Background: Results of epidemiological studies, assessing the relation between smoking and breast cancer, have been inconclusive. Our aim was to assess the carcinogenic and possibly antioestrogenic effects of cigarette smoke on risk of breast cancer.
Methods: We sent a questionnaire to 1431 women younger than age 75 years who had breast cancer and were listed on the population-based British Columbia cancer registry between June 1, 1988, and June 30, 1989. We also sent questionnaires to 1502 age-matched controls, randomly selected from the 1989 provincial voters list. We obtained information on all known and suspected risk factors for breast cancer, and on lifetime smoking, alcohol consumption, and occupational history. We assessed the effect of smoking separately for premenopausal and postmenopausal women, adjusting for confounding variables.

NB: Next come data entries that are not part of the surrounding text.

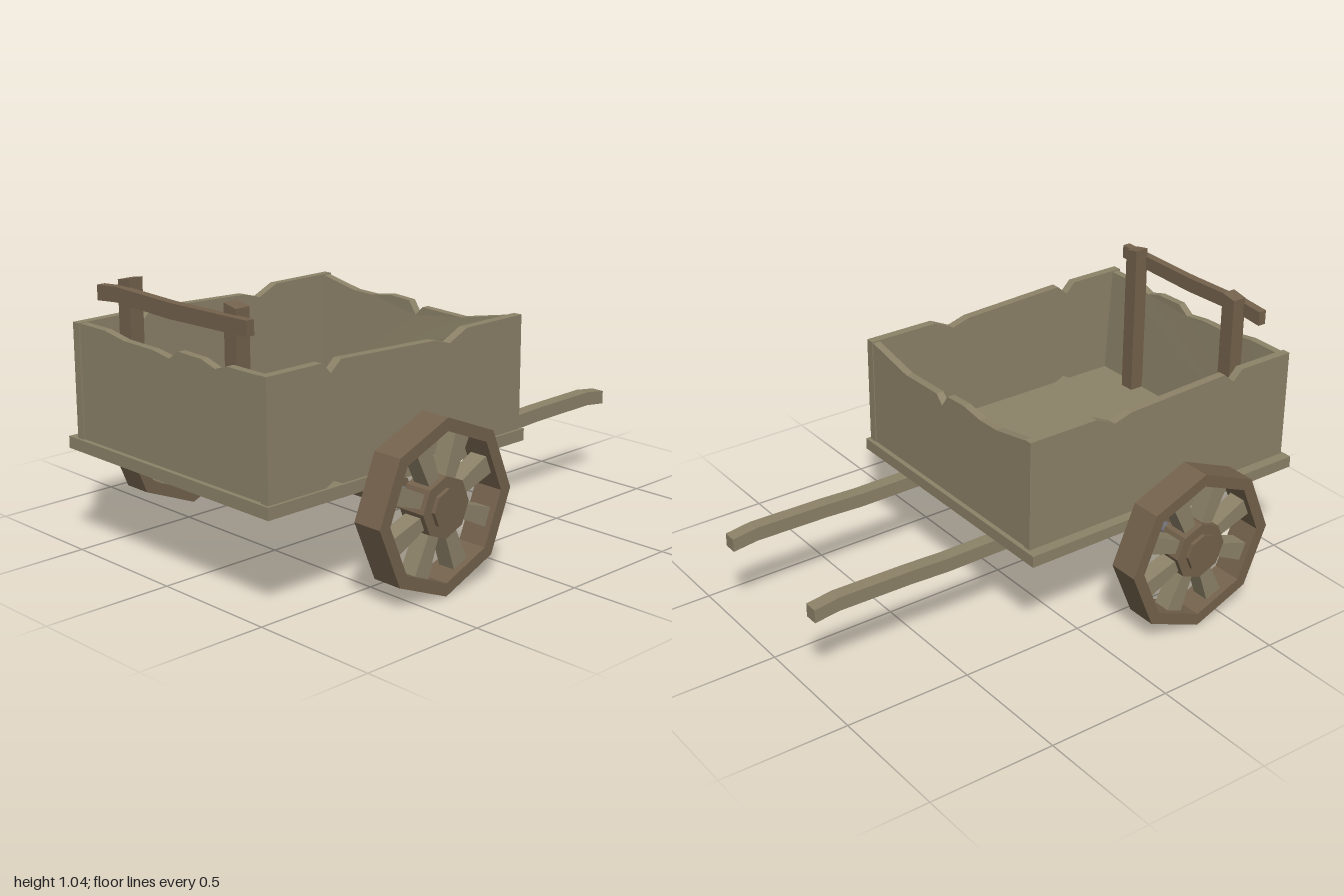
import * as THREE from 'three';

const material = (color) => new THREE.MeshStandardMaterial({ color, flatShading: true, side: THREE.DoubleSide });
const plank = material(0x8c8268);
const timber = material(0x74624c);
const iron = material(0x707074);

const AXLE_X = -0.375, AXLE_Y = 0.325;

function add(parent, name, geometry, mat) {
  const mesh = new THREE.Mesh(geometry, mat);
  mesh.name = name;
  parent.add(mesh);
  return mesh;
}

const outline = (points) => new THREE.Shape(points.map(([x, y]) => new THREE.Vector2(x, y)));

// Extrudes an x-y outline from z0 to z1
function slab(points, z0, z1) {
  return new THREE.ExtrudeGeometry(outline(points), { depth: z1 - z0, bevelEnabled: false }).translate(0, 0, z0);
}

// Extrudes a z-y outline from x0 to x1
function crossSlab(points, x0, x1) {
  const flipped = points.map(([z, y]) => [-z, y]);
  return slab(flipped, x0, x1).rotateY(Math.PI / 2);
}

function box(x0, x1, y0, y1, z0, z1) {
  return new THREE.BoxGeometry(x1 - x0, y1 - y0, z1 - z0)
    .translate((x0 + x1) / 2, (y0 + y1) / 2, (z0 + z1) / 2);
}

// Octagonal or round bar lying along z, with a corner pointing up
const bar = (radius, length, sides) => new THREE.CylinderGeometry(radius, radius, length, sides).rotateX(Math.PI / 2);

// End wall whose inner face leans out toward the top
function endWall(top, outer, innerTop, innerBottom) {
  const points = [[0.497, 0.43], ...top, [-0.472, 0.43]];
  const geometry = crossSlab(points, Math.min(outer, innerTop), Math.max(outer, innerTop));
  const p = geometry.attributes.position;
  for (let i = 0; i < p.count; i++) {
    if (Math.abs(p.getX(i) - innerTop) < 0.005 && p.getY(i) < 0.5) p.setX(i, innerBottom);
  }
  geometry.computeVertexNormals();
  return geometry;
}

function createWheel(name, side) {
  const wheel = new THREE.Group();
  wheel.name = name;
  const octagon = (r) => Array.from({ length: 8 }, (_, i) => [r * Math.cos(i * Math.PI / 4), r * Math.sin(i * Math.PI / 4)]);

  // Rim
  const rim = outline(octagon(0.32));
  rim.holes.push(outline(octagon(0.272)));
  add(wheel, 'rim', new THREE.ExtrudeGeometry(rim, { depth: 0.12, bevelEnabled: false }).translate(0, 0, -0.06), timber);

  // Spokes run to the middle of each rim side, widening outward
  for (let i = 0; i < 8; i++) {
    const spoke = slab([[0.08, -0.024], [0.262, -0.036], [0.262, 0.036], [0.08, 0.024]], -0.035, 0.035);
    add(wheel, 'spoke', spoke, plank).rotation.z = (i + 0.5) * Math.PI / 4;
  }

  // Hub and its raised cap
  add(wheel, 'hub', bar(0.112, 0.11, 8), timber);
  add(wheel, 'hubCap', bar(0.072, 0.14, 8), timber);
  wheel.position.set(AXLE_X, AXLE_Y, side * 0.684);
  return wheel;
}

export function createModel() {
  const cart = new THREE.Group();
  cart.name = 'handCart';

  // Cart bed
  add(cart, 'floor', box(-1, 0.245, 0.385, 0.43, -0.547, 0.543), plank);

  // Side walls with chipped edges
  const sideProfile = [
    [-0.99, 0.43], [-0.735, 0.43], [-0.7, 0.448], [-0.66, 0.43], [0.23, 0.43],
    [0.23, 0.86], [-0.06, 0.86], [-0.145, 0.82], [-0.22, 0.842], [-0.665, 0.86],
    [-0.71, 0.82], [-0.75, 0.86], [-0.99, 0.86],
  ];
  add(cart, 'leftWall', slab(sideProfile, 0.497, 0.532), plank);
  add(cart, 'rightWall', slab(sideProfile, -0.505, -0.472), plank);

  // End walls with worn top edges
  const frontTop = [
    [0.497, 0.855], [0.27, 0.81], [0.07, 0.815], [0.035, 0.78], [0, 0.83],
    [-0.1, 0.835], [-0.2, 0.82], [-0.3, 0.822], [-0.472, 0.855],
  ];
  const backTop = [
    [0.497, 0.855], [0.33, 0.855], [0.27, 0.835], [0.2, 0.855], [0.08, 0.858],
    [0.03, 0.825], [-0.06, 0.838], [-0.22, 0.84], [-0.33, 0.858], [-0.472, 0.858],
  ];
  add(cart, 'frontWall', endWall(frontTop, 0.226, 0.195, 0.17), plank);
  add(cart, 'backWall', endWall(backTop, -0.982, -0.952, -0.925), plank);

  // Posts with slanted tops and the rail behind them
  for (const [name, outer, inner] of [['leftPost', 0.317, 0.256], ['rightPost', -0.314, -0.25]]) {
    add(cart, name, crossSlab([[outer, 0.43], [inner, 0.43], [inner, 1.046], [outer, 1.034]], -0.928, -0.87), timber);
  }
  const rail = [
    [0.4, 0.96], [0.28, 0.957], [0, 0.951], [-0.29, 0.96], [-0.4, 0.95],
    [-0.4, 1.006], [-0.29, 1.015], [0, 1.008], [0.28, 1.012], [0.4, 1.014],
  ];
  add(cart, 'backRail', crossSlab(rail, -0.955, -0.922), timber);

  // Pulling shafts
  const shaft = [
    [-0.34, 0.33], [0.45, 0.325], [0.6, 0.332], [0.9, 0.336], [1, 0.324],
    [1, 0.376], [0.9, 0.39], [0.6, 0.386], [0.45, 0.38], [-0.34, 0.385],
  ];
  add(cart, 'leftShaft', slab(shaft, 0.257, 0.311), plank);
  add(cart, 'rightShaft', slab(shaft, -0.314, -0.26), plank);

  // Axle beam and iron rod
  add(cart, 'axleBeam', bar(0.06, 1.03, 8), timber).position.set(AXLE_X, AXLE_Y, 0);
  add(cart, 'axleRod', bar(0.026, 1.36, 10), iron).position.set(AXLE_X, AXLE_Y, 0);

  // Wheels
  cart.add(createWheel('leftWheel', 1), createWheel('rightWheel', -1));
  return cart;
}
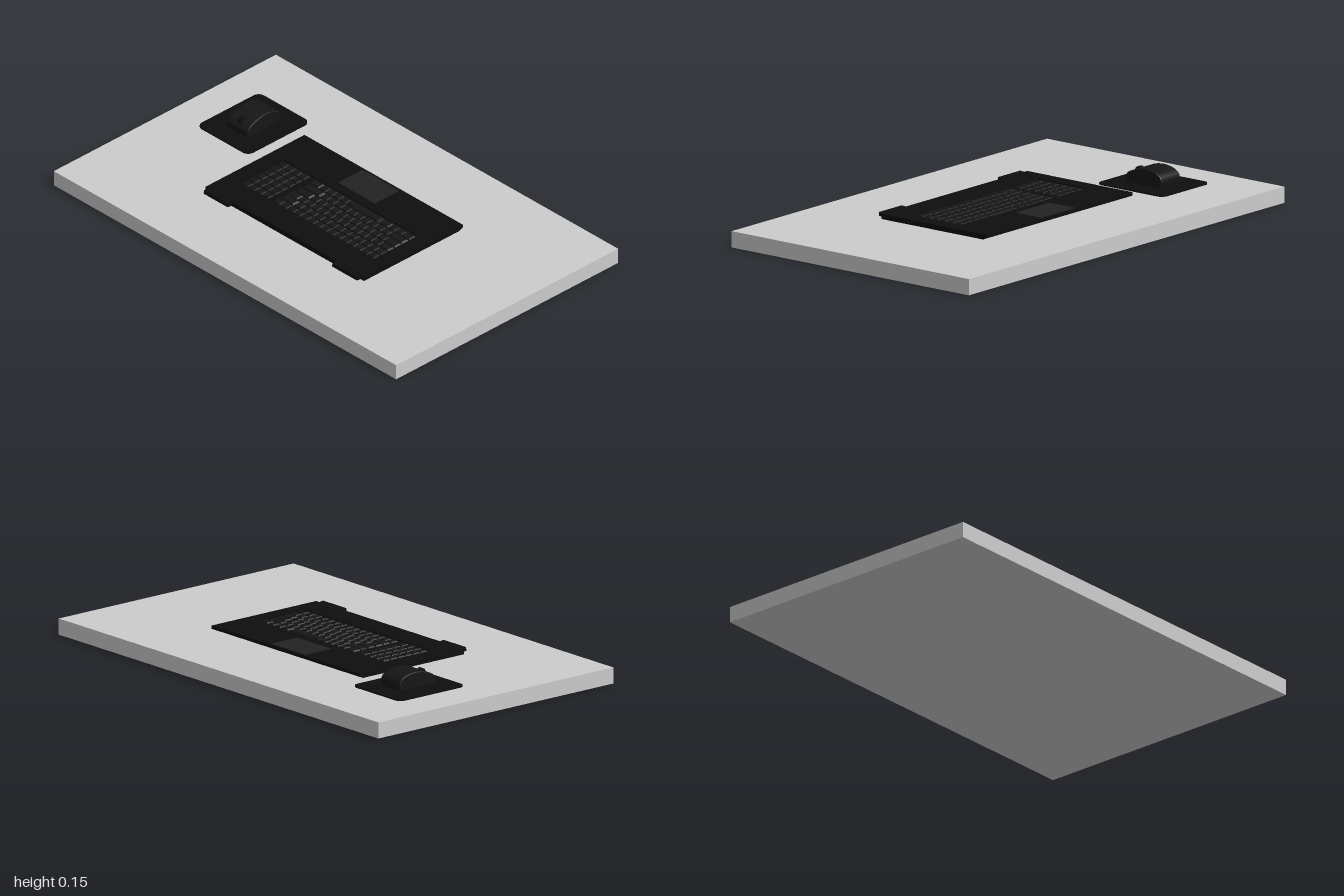
import * as THREE from 'three';

const mat = (color) => new THREE.MeshStandardMaterial({ color });
const GREY = mat(0xcccccc), BLACK = mat(0x0e0e0e), KEY = mat(0x161616), PAD = mat(0x222222);

function add(parent, name, geometry, material) {
  const mesh = new THREE.Mesh(geometry, material);
  mesh.name = name;
  parent.add(mesh);
  return mesh;
}

// Box given by its min and max on each axis
function box(parent, name, material, [x0, x1], [y0, y1], [z0, z1]) {
  const mesh = add(parent, name, new THREE.BoxGeometry(x1 - x0, y1 - y0, z1 - z0), material);
  mesh.position.set((x0 + x1) / 2, (y0 + y1) / 2, (z0 + z1) / 2);
  return mesh;
}

// Key cap with a slightly narrower top
function keyCap(parent, x, z, w, d) {
  const geo = new THREE.BoxGeometry(w, 0.005, d);
  const p = geo.attributes.position;
  for (let i = 0; i < p.count; i++) {
    if (p.getY(i) > 0) p.setXYZ(i, p.getX(i) * 0.85, p.getY(i), p.getZ(i) * 0.85);
  }
  geo.computeVertexNormals();
  add(parent, 'key', geo, KEY).position.set(x, 0.0885, z);
}

function createKeys() {
  const keys = new THREE.Group();
  keys.name = 'keys';
  const pitch = 0.04, unit = 0.0395, gap = 0.005, startX = -0.144;
  const ones = (n) => Array(n).fill(1);
  // Key widths in units, from the user's left (+z) to right (-z)
  const rows = [
    ones(15),
    [...ones(13), 2],
    [1.5, ...ones(12), 1.5],
    [1.75, ...ones(11), 2.25],
    [2.25, ...ones(10), 2.75],
    [1.25, 1, 1, 1.25, 5, 1, 1, 1, 1, 1.5],
  ];
  rows.forEach((widths, r) => {
    let z = 0.39;
    const total = widths.reduce((a, b) => a + b, 0);
    const scale = 0.59 / total;
    for (const w of widths) {
      keyCap(keys, startX + r * pitch, z - w * scale / 2, pitch - gap, w * scale - gap);
      z -= w * scale;
    }
    // Number pad
    for (let c = 0; c < 4; c++) {
      keyCap(keys, startX + r * pitch, -0.247 - c * unit, pitch - gap, unit - gap);
    }
  });
  return keys;
}

function createLaptop() {
  const laptop = new THREE.Group();
  laptop.name = 'laptop';
  // Body profile in x/y with an undercut front edge; a sunken well holds the keys
  const zMin = -0.465, zMax = 0.46, floor = 0.086, top = 0.091;
  const profile = new THREE.Shape([
    [-0.285, 0.069], [0.25, 0.069], [0.27, 0.077], [0.27, floor], [-0.285, floor],
  ].map(([x, y]) => new THREE.Vector2(x, y)));
  const body = new THREE.ExtrudeGeometry(profile, { depth: zMax - zMin, bevelEnabled: false });
  add(laptop, 'body', body, BLACK).position.z = zMin;

  const rect = (C, x0, x1, z0, z1) => {
    const s = new C();
    s.moveTo(x0, -z1); s.lineTo(x1, -z1); s.lineTo(x1, -z0); s.lineTo(x0, -z0); s.closePath();
    return s;
  };
  const deck = rect(THREE.Shape, -0.285, 0.27, zMin, zMax);
  deck.holes.push(rect(THREE.Path, -0.17, 0.082, -0.397, 0.397));
  const deckGeo = new THREE.ExtrudeGeometry(deck, { depth: top - floor, bevelEnabled: false });
  deckGeo.rotateX(-Math.PI / 2);
  add(laptop, 'deck', deckGeo, BLACK).position.y = floor;

  laptop.add(createKeys());
  box(laptop, 'touchpad', PAD, [0.122, 0.26], [0.088, 0.0915], [-0.115, 0.1]);

  // Hinges at the rear edge, tilted a little
  for (const [z0, z1] of [[-0.45, -0.31], [0.3, 0.445]]) {
    const hinge = box(laptop, 'hinge', BLACK, [-0.31, -0.265], [0.073, 0.089], [z0, z1]);
    hinge.rotation.z = -0.12;
  }
  return laptop;
}

function createMousePad() {
  const x0 = 0.02, x1 = 0.37, z0 = -0.835, z1 = -0.535, r = 0.03;
  const s = new THREE.Shape();
  s.absarc(x1 - r, -z0 - r, r, 0, Math.PI / 2);
  s.absarc(x0 + r, -z0 - r, r, Math.PI / 2, Math.PI);
  s.absarc(x0 + r, -z1 + r, r, Math.PI, Math.PI * 1.5);
  s.absarc(x1 - r, -z1 + r, r, Math.PI * 1.5, Math.PI * 2);
  const geo = new THREE.ExtrudeGeometry(s, { depth: 0.006, bevelEnabled: false, curveSegments: 8 });
  geo.rotateX(-Math.PI / 2);
  const pad = new THREE.Mesh(geo, BLACK);
  pad.name = 'mousePad';
  pad.position.y = 0.071;
  return pad;
}

function createMouse() {
  const mouse = new THREE.Group();
  mouse.name = 'mouse';
  // Side outline in x/y, swept across the width
  const s = new THREE.Shape();
  s.moveTo(0.1, 0.077);
  s.lineTo(0.285, 0.077);
  s.lineTo(0.29, 0.09);
  s.splineThru([
    [0.29, 0.108], [0.282, 0.124], [0.262, 0.137], [0.232, 0.145], [0.2, 0.147],
    [0.165, 0.142], [0.14, 0.133], [0.115, 0.122], [0.1, 0.106],
  ].map(([x, y]) => new THREE.Vector2(x, y)));
  s.closePath();
  const bevel = 0.004;
  const geo = new THREE.ExtrudeGeometry(s, {
    depth: 0.12 - 2 * bevel, curveSegments: 24,
    bevelThickness: bevel, bevelSize: bevel, bevelOffset: -bevel, bevelSegments: 2,
  });
  add(mouse, 'mouseBody', geo, KEY).position.z = -0.742 + bevel;

  // Scroll wheel between the buttons
  const wheel = add(mouse, 'scrollWheel', new THREE.CylinderGeometry(0.018, 0.018, 0.02, 20), BLACK);
  wheel.rotation.x = Math.PI / 2;
  wheel.position.set(0.129, 0.119, -0.682);
  return mouse;
}

export function createModel() {
  const model = new THREE.Group();
  model.name = 'deskWithLaptop';
  box(model, 'deskTop', GREY, [-0.624, 0.624], [0, 0.068], [-1, 1]);
  model.add(createLaptop(), createMousePad(), createMouse());
  return model;
}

Findings: 318 premenopausal women and 340 controls replied. Risk of breast cancer was significantly increased (adjusted odds ratio 1.69, 95% CI 1.13-2.51) in women who had been pregnant and who started to smoke within 5 years of menarche, and in nulliparous women who smoked 20 cigarettes daily or more (7.08, 1.63-30.8) and had smoked for 20 cumulative pack-years or more (7.48, 1.59-35.2). Postmenopausal women (700 breast cancer and 685 controls) whose body-mass index increased from age 18 to current and who started to smoke after a first fullterm pregnancy had a significantly reduced risk of breast cancer (0.49, 0.27-0.89).
Interpretation: Our results suggest that cigarette smoke exerts a dual action on the breast, with different effects in premenopausal and postmenopausal women. Our observations reinforce the importance of smoking prevention, especially in early adolescence, and draw attention to the timing of exposure in relation to susceptibility and refractory windows in the design of studies to investigate associations between environmental carcinogens or putative endocrine disruptors and risk of breast cancer.